Citation: Sy JL, Guerin SA, Stegman A and Giesbrecht B (2014) Accurate expectancies diminish perceptual distraction during visual search. Front. Hum. Neurosci. 8:334. doi: 10.3389/fnhum.2014.00334

Received: 28 January 2014; Accepted: 03 May 2014;
Published online: 27 May 2014.

Edited by:

John J. Foxe, Albert Einstein College of Medicine, USA

Reviewed by:

Ali Mazaheri, University of Amsterdam, USA
Kyle R. Cave, University of Massachusetts, USA

Copyright © 2014 Sy, Guerin, Stegman and Giesbrecht. This is an open-access article distributed under the terms of the Creative Commons Attribution License (CC BY). The use, distribution or reproduction in other forums is permitted, provided the original author(s) or licensor are credited and that the original publication in this journal is cited, in accordance with accepted academic practice. No use, distribution or reproduction is permitted which does not comply with these terms.
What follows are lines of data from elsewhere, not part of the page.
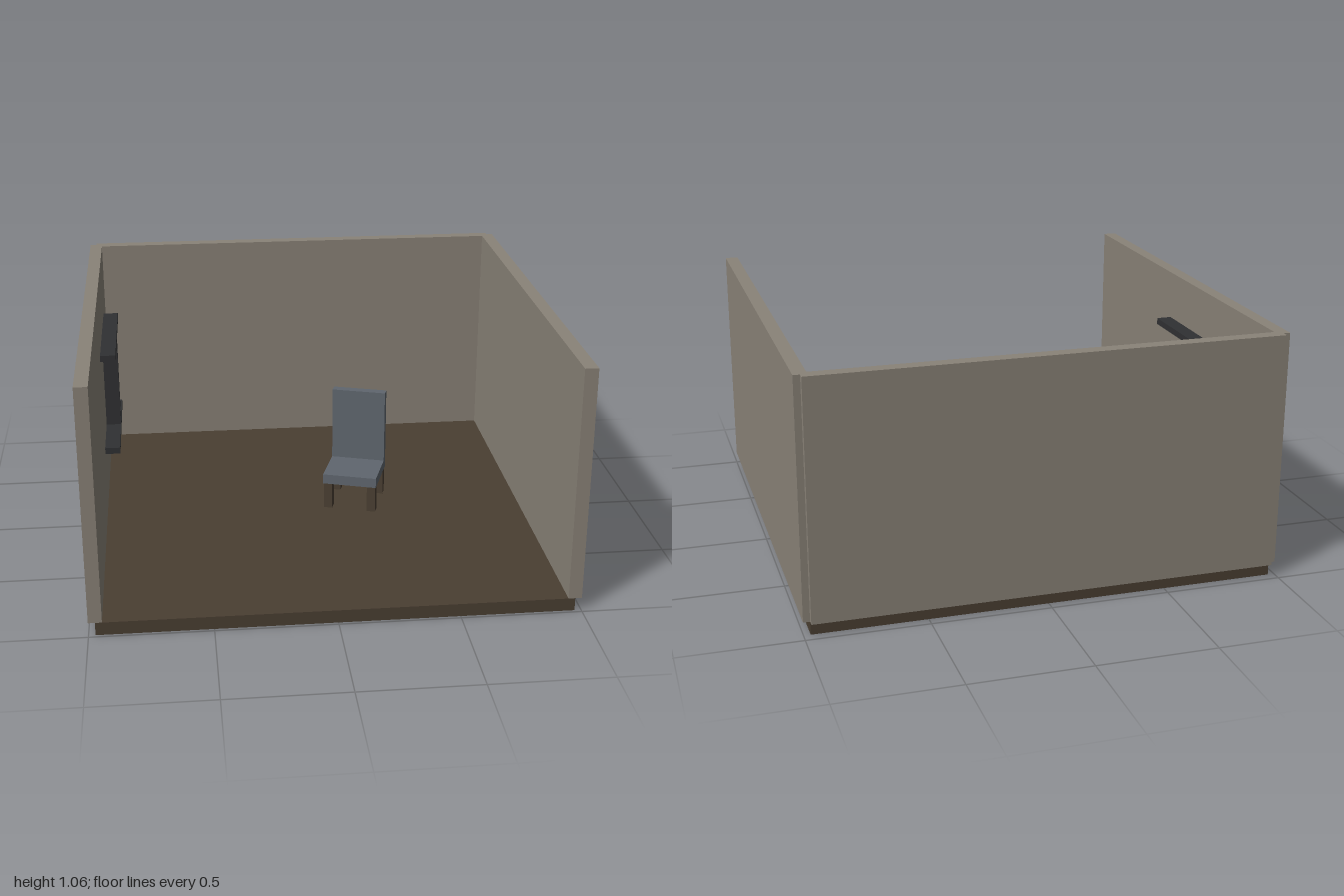
import * as THREE from 'three';

const material = (name, color) => {
  const m = new THREE.MeshStandardMaterial({ color });
  m.name = name;
  return m;
};

export function createModel() {
  const wallPaint = material('wallPaint', 0x8a8378);
  const darkWood = material('darkWood', 0x4a3f32);
  const chairFabric = material('chairFabric', 0x5f666e);
  const blackMetal = material('blackMetal', 0x303133);

  const room = new THREE.Group();
  room.name = 'room';

  // Box given by its size and centre
  const box = (parent, name, mat, size, centre) => {
    const mesh = new THREE.Mesh(new THREE.BoxGeometry(...size), mat);
    mesh.name = name;
    mesh.position.set(...centre);
    parent.add(mesh);
  };

  const T = 1 / 18; // floor and wall thickness
  const W = 35 * T; // floor side length
  const zMid = T / 4;

  // Floor and three walls centred on its edges
  box(room, 'floor', darkWood, [W, T, W], [0, T / 2, zMid]);
  box(room, 'backWall', wallPaint, [W, 1, T], [0, T + 0.5, zMid - W / 2]);
  for (const s of [-1, 1]) {
    box(room, s > 0 ? 'leftWall' : 'rightWall', wallPaint, [T, 1, W], [s * W / 2, T + 0.5, zMid]);
  }

  // Wall rack: two bars joined by a post
  const rack = new THREE.Group();
  rack.name = 'wallRack';
  rack.position.set(-0.903, 0.62, -0.211);
  box(rack, 'rackPost', blackMetal, [0.066, 0.406, 0.036], [0, 0, 0]);
  for (const s of [-1, 1]) {
    box(rack, s > 0 ? 'upperBar' : 'lowerBar', blackMetal, [0.066, 0.028, 0.586], [0, s * 0.217, 0]);
  }
  room.add(rack);

  // Chair, turned a little on the floor
  const chair = new THREE.Group();
  chair.name = 'chair';
  chair.position.set(0.195, T, -0.048);
  chair.rotation.y = -0.315;
  box(chair, 'seat', chairFabric, [0.245, 0.045, 0.25], [0, 0.1445, 0]);
  box(chair, 'backrest', chairFabric, [0.245, 0.336, 0.039], [0, 0.335, -0.1055]);
  for (const x of [-0.1, 0.1]) {
    for (const z of [-0.1, 0.1]) {
      box(chair, 'chairLeg', darkWood, [0.039, 0.122, 0.039], [x, 0.061, z]);
    }
  }
  room.add(chair);

  return room;
}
*Correspondence: Jocelyn L. Sy, Department of Psychological Sciences, Vanderbilt University, PMB 407817, 2301 Vanderbilt Place, Nashville, TN 37240-7817, USA e-mail: jocelyn.l.sy@vanderbilt.edu